What encryption mode is your phone in?
Researchers at Johns Hopkins University recently initiated a detailed study on Android and Apple device encryption and you’re not going to like what they found.
Unfortunately these researchers found that both types of phones (Android and Apple) have two different encryption modes, and if your phone isn’t in the more protected mode it’s going to be much easier for others to access your protected data without your permission.
For example with Apple phones, when an iPhone is off and boots up then device is in a state Apple refers to as “complete protection”. In this mode your data is still protected because you have not authenticated your phone yet.
Unfortunately though, researchers found that once you unlock your phone it changes to an “after first unlock” state. Android phones also work in a similar way.
This secondary encryption state is much easier for law enforcement or others to bypass to access your private data because your encryption keys are no longer stored deep within the operating system, but instead these keys are stored in quick access memory, even if the phone is locked.
As anyone who uses a phone knows, you keep your phone in this less protected encryption state all the time when you use it. Almost nobody keeps their phone completely off when they carry it, then boot it up to use it. Obviously if your phone is completely off you can’t receive phone calls or notifications.
For most situations if a criminal stole your phone your data would be protected, but law enforcement and governments have access to specialized tools that can allow them to access your data in this less protected state.
So what can you do? If you use an Android or Apple phone consider switching it off completely if you feel it’s about to be stolen or if you’re entering an area where your phone could be taken away. Your phone will be in a higher state of encryption where it’s less likely even the most sophisticated government tools can’t access your data.
Also consider setting a long pass phrase for Android or iOS. Many of these sophisticated tools governments use to access locked devices start by trying to guess your password.
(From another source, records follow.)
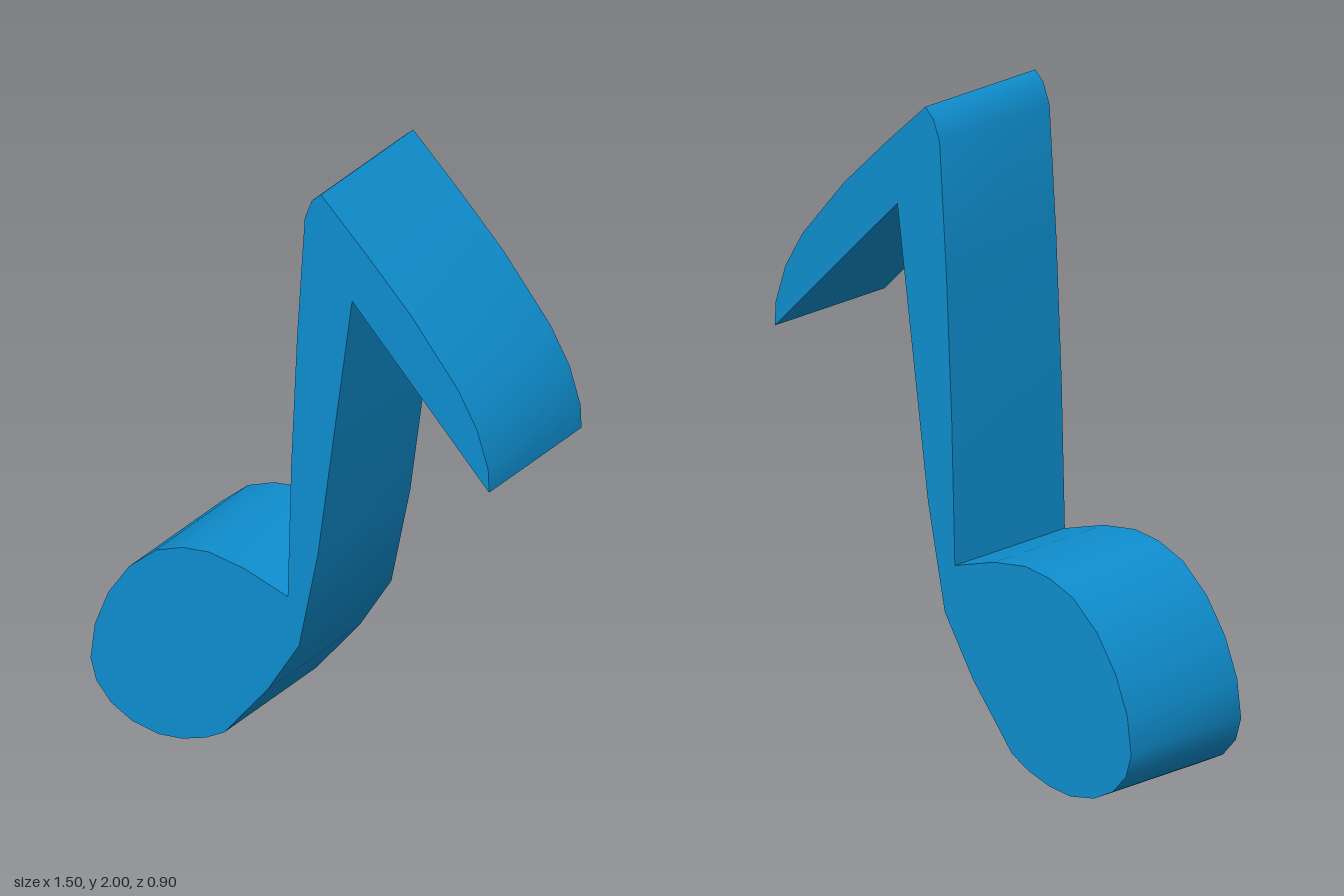
import * as THREE from 'three';
import { toCreasedNormals } from 'three/addons/utils/BufferGeometryUtils.js';

const TURN = Math.atan(1 / 3); // the note is turned about its upright axis
const DEPTH = 0.475;

// Outline of the note, counter-clockwise: x before turning, y up
const OUTLINE = [
  // underside of the head and right side of the stem
  [-0.37, 0], [-0.29, 0.012], [-0.21, 0.042], [-0.148, 0.08], [0, 0.275], [0.106, 0.457],
  [0.17, 0.785], [0.225, 1.21], [0.286, 1.677],
  // flag
  [0.75, 1.19], [0.747, 1.265], [0.71, 1.385], [0.645, 1.5], [0.487, 1.695], [0.335, 1.85],
  // top of the stem and its left side
  [0.18, 2], [0.17, 1.99], [0.15, 1.97], [0.126, 1.905], [0.1, 1.5], [0.08, 1.06], [0.068, 0.61],
  // round head
  [-0.08, 0.655], [-0.2, 0.67], [-0.29, 0.655], [-0.38, 0.615], [-0.47, 0.53], [-0.54, 0.42],
  [-0.585, 0.3], [-0.6, 0.18], [-0.58, 0.11], [-0.53, 0.052], [-0.46, 0.015],
];

export function createModel() {
  const blue = new THREE.MeshStandardMaterial({ color: 0x0f8fd0 });
  blue.name = 'blue';

  const points = OUTLINE.map(([x, y]) => new THREE.Vector2((x - 0.075) / Math.cos(TURN), y));
  let geometry = new THREE.ExtrudeGeometry(new THREE.Shape(points), { depth: DEPTH, bevelEnabled: false });
  geometry.translate(0, 0, -DEPTH / 2);
  geometry = toCreasedNormals(geometry, 0.62);

  const note = new THREE.Mesh(geometry, blue);
  note.name = 'musicalNote';
  note.rotation.y = TURN;

  const model = new THREE.Group();
  model.name = 'eighthNote';
  model.add(note);
  return model;
}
If you use a 4 or 6 digit numeric pass code it’s likely to be guessed.
You can also set your device to automatically erase if a certain number of password attempts fail, but if you do choose to use this mode and you have young children use caution (for obvious reasons).
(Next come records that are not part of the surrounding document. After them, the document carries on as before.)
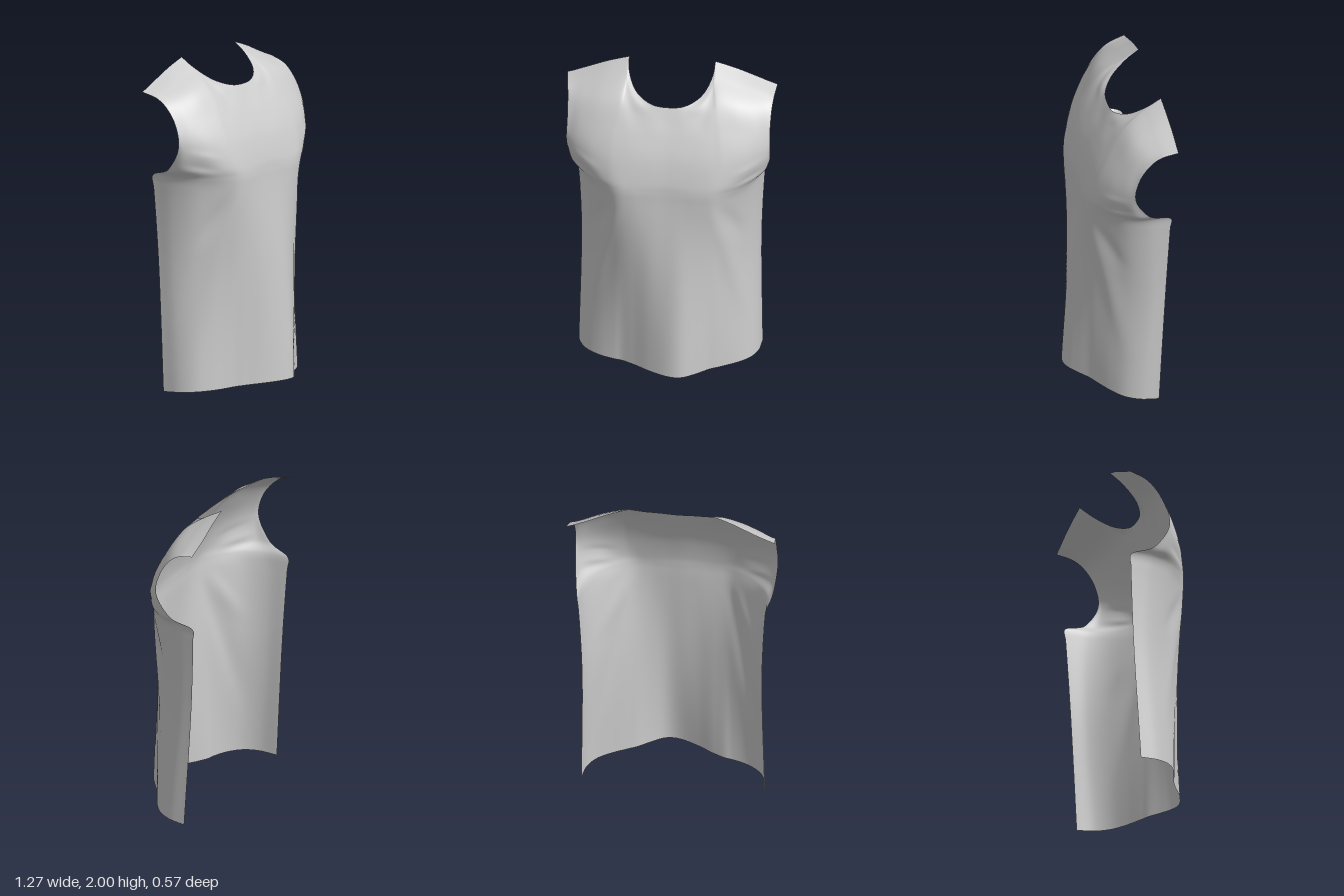
import * as THREE from 'three';

// Half-width columns, centre to side edge: across the body and along the neckline + shoulder
const bodyX = [0, 0.1, 0.2, 0.27, 0.32, 0.42, 0.5, 0.545, 0.56];
const topX = [0, 0.1, 0.195, 0.25, 0.26, 0.38, 0.5, 0.59, 0.635];
const topY = [1.825, 1.835, 1.875, 1.945, 2, 1.958, 1.905, 1.867, 1.85];
const UNDERARM = 1.33, SHOULDER = 1.85;

// Cross-sections from hem to shoulder: height and half width at the side edge, depth of each column
const rows = [
  { h: 0, edge: 0.555, z: [0.268, 0.25, 0.19, 0.145, 0.125, 0.075, 0.01, -0.075, -0.19] },
  { h: 0.8, edge: 0.545, z: [0.225, 0.22, 0.19, 0.16, 0.13, 0.05, -0.04, -0.135, -0.235] },
  { h: 1.25, edge: 0.564, z: [0.19, 0.192, 0.192, 0.182, 0.16, 0.08, -0.01, -0.12, -0.257] },
  { h: 1.33, edge: 0.572, z: [0.185, 0.188, 0.19, 0.184, 0.166, 0.098, 0.01, -0.095, -0.26] },
  { h: 1.39, edge: 0.6, z: [0.178, 0.18, 0.18, 0.175, 0.16, 0.105, 0.03, -0.04, -0.12] },
  { h: 1.54, edge: 0.615, z: [0.135, 0.137, 0.135, 0.128, 0.119, 0.083, 0.032, -0.01, -0.03] },
  { h: 1.67, edge: 0.612, z: [0.075, 0.075, 0.07, 0.058, 0.047, 0.022, -0.012, -0.045, -0.055] },
  { h: 1.77, edge: 0.615, z: [0.02, 0.02, 0, -0.027, -0.052, -0.06, -0.085, -0.11, -0.12] },
  { h: 1.82, edge: 0.622, z: [-0.005, -0.01, -0.04, -0.115, -0.18, -0.18, -0.185, -0.19, -0.185] },
  { h: 1.85, edge: 0.635, z: [-0.02, -0.03, -0.09, -0.195, -0.28, -0.285, -0.29, -0.29, -0.29] },
];

function rowPoints({ h, edge, z }) {
  // the neck and shoulder outline only takes over near the top
  const w = Math.max(0, (h - UNDERARM) / (SHOULDER - UNDERARM)) ** 4;
  const scale = edge / THREE.MathUtils.lerp(bodyX[8], topX[8], w);
  const half = z.map((depth, j) => new THREE.Vector3(
    THREE.MathUtils.lerp(bodyX[j], topX[j], w) * scale,
    h + w * (topY[j] - SHOULDER),
    depth
  ));
  const mirrored = half.slice(1).reverse().map((p) => new THREE.Vector3(-p.x, p.y, p.z));
  return [...mirrored, ...half];
}

// Smooth row curve; the top row is split so the neck corners stay sharp
function rowSampler(row) {
  const pts = rowPoints(row);
  const cuts = row.h === SHOULDER ? [0, 4, 12, 16] : [0, 16];
  const curves = cuts.slice(1).map((c, i) => new THREE.CatmullRomCurve3(pts.slice(cuts[i], c + 1)));
  return (u) => {
    const s = u * 16;
    let i = 0;
    while (i < curves.length - 1 && s > cuts[i + 1]) i++;
    return curves[i].getPoint((s - cuts[i]) / (cuts[i + 1] - cuts[i]));
  };
}

// Soft ridge (height > 0) or valley along the line a-b in the front plane, fading at both ends
function fold(x, y, ax, ay, bx, by, width, height) {
  const dx = bx - ax, dy = by - ay, len = Math.hypot(dx, dy);
  const s = ((x - ax) * dx + (y - ay) * dy) / (len * len);
  if (s <= 0 || s >= 1) return 0;
  const d = ((x - ax) * dy - (y - ay) * dx) / len;
  return height * Math.sin(Math.PI * s) ** 2 * Math.exp(-((d / width) ** 2));
}

function drape(p) {
  const { x, y } = p;
  // the hanging front swings toward one side
  const q = x / 0.15;
  const low = 1 - THREE.MathUtils.smoothstep(y, 0, 1.2);
  p.z += 0.035 * low * q * Math.exp(0.5 - 0.5 * q * q);
  // folds falling from the bust and gathering under the arms
  for (const s of [-1, 1]) {
    p.z += fold(x * s, y, 0.26, 1.4, 0.52, 0.15, 0.045, 0.014);
    p.z += fold(x * s, y, 0.3, 1.3, 0.48, 0.85, 0.04, -0.012);
    p.z += fold(x * s, y, 0.36, 1.36, 0.64, 1.45, 0.025, -0.008);
    p.z += fold(x * s, y, 0.36, 1.43, 0.64, 1.52, 0.025, 0.005);
  }
  // hem rises toward the front
  p.y += (0.005 + (p.z + 0.19) * 0.065) * (1 - THREE.MathUtils.smoothstep(y, 0, 0.6));
  return p;
}

export function createModel() {
  const NU = 128, NV = 144;
  const samplers = rows.map(rowSampler);
  const positions = [], index = [];
  for (let i = 0; i <= NU; i++) {
    const column = new THREE.CatmullRomCurve3(samplers.map((f) => f(i / NU)));
    for (let k = 0; k <= NV; k++) positions.push(...drape(column.getPoint(k / NV)).toArray());
  }
  for (let i = 0; i < NU; i++) {
    for (let k = 0; k < NV; k++) {
      const a = i * (NV + 1) + k, b = a + NV + 1;
      index.push(a, b, b + 1, a, b + 1, a + 1);
    }
  }
  const geometry = new THREE.BufferGeometry();
  geometry.setAttribute('position', new THREE.Float32BufferAttribute(positions, 3));
  geometry.setIndex(index);
  geometry.computeVertexNormals();

  const panel = new THREE.Mesh(
    geometry,
    new THREE.MeshStandardMaterial({ color: 0xcccccc, side: THREE.DoubleSide })
  );
  panel.name = 'shirtFrontPanel';
  const group = new THREE.Group();
  group.name = 'sleevelessShirtFront';
  group.add(panel);
  return group;
}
Learn more about the details of the University encryption study by reading this great article from Wired.